Detailed and binding information on which documents you have to enclose with a DAAD application can be found in the respective scholarship announcements of the DAAD. At this point, however, we would like to clarify a few questions about the application documents, which we receive again and again.
In the case ofDAAD scholarships, grades are an important decision criterion.
The DAAD Study Plan should describe as precisely as possible the intended goal of the stay abroad, take into account the courses at the host university and, if possible, be agreed with a university teacher of the German higher education institution responsible for the subject. Important: research well!
In most cases you will need an expert opinion. The exact number is stated in the respective scholarship announcement and/or in the application requirements of the foreign higher education institution.
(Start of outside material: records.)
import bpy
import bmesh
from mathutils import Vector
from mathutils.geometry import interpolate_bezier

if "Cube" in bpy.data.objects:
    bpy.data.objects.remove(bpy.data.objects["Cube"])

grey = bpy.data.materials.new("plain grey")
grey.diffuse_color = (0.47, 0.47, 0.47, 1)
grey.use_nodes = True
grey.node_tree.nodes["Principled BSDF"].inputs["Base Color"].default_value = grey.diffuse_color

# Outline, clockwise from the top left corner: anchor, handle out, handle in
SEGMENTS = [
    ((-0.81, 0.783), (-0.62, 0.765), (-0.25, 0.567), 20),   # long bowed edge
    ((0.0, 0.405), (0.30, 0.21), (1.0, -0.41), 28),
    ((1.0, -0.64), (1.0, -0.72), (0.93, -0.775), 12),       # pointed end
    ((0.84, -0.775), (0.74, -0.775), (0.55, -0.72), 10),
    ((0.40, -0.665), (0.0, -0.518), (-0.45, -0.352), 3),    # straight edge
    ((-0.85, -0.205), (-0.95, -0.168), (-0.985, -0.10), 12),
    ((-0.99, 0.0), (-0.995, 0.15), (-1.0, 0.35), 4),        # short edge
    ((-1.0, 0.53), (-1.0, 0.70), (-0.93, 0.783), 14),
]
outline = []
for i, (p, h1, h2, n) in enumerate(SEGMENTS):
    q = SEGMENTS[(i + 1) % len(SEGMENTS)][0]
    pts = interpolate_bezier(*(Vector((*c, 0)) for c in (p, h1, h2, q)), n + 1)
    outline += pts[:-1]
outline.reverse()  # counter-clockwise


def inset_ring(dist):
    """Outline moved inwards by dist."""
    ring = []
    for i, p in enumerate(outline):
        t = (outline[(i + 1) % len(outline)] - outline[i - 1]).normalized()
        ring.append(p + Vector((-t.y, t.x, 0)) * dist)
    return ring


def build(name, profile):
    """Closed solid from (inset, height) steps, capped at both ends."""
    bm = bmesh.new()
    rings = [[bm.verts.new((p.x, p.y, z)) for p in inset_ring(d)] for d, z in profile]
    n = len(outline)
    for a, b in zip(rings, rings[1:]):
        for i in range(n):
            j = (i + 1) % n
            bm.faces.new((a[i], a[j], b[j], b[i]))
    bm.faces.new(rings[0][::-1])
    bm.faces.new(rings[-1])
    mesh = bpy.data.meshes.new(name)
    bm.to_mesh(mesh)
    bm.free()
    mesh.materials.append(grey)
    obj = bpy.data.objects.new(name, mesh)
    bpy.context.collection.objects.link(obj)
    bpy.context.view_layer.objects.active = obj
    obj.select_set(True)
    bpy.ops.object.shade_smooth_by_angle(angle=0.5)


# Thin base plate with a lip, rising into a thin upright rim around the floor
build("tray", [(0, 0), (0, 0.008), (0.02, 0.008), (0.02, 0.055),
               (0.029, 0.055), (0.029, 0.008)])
Ask a university teacher who is able to assess your academic achievements precisely whether she will write you an expert opinion. Generally, this should be a professor, but exceptions are also made. For applicants who have not yet passed the preliminary examination or the preliminary diploma, the DAAD accepts expert opinions from academic staff or assistants who have been countersigned by the responsible university teacher. Under no circumstances will expert reports by language lecturers be accepted.
You can only read the review yourself if the reviewer tells you to read it. In any case, the review must be enclosed with the application in a sealed envelope, which must not be opened by you! Open expert opinions are considered worthless especially in Anglo-Saxon countries, since it is assumed that they are not written honestly enough as a courtesy.
In an emergency, you can also use an older expert opinion if it is still of a more recent date (in no case older than two semesters!) and the content is tailored to your application project. However, it always makes a better impression to enclose more recent reports.
Go to the DAAD Scholarship Database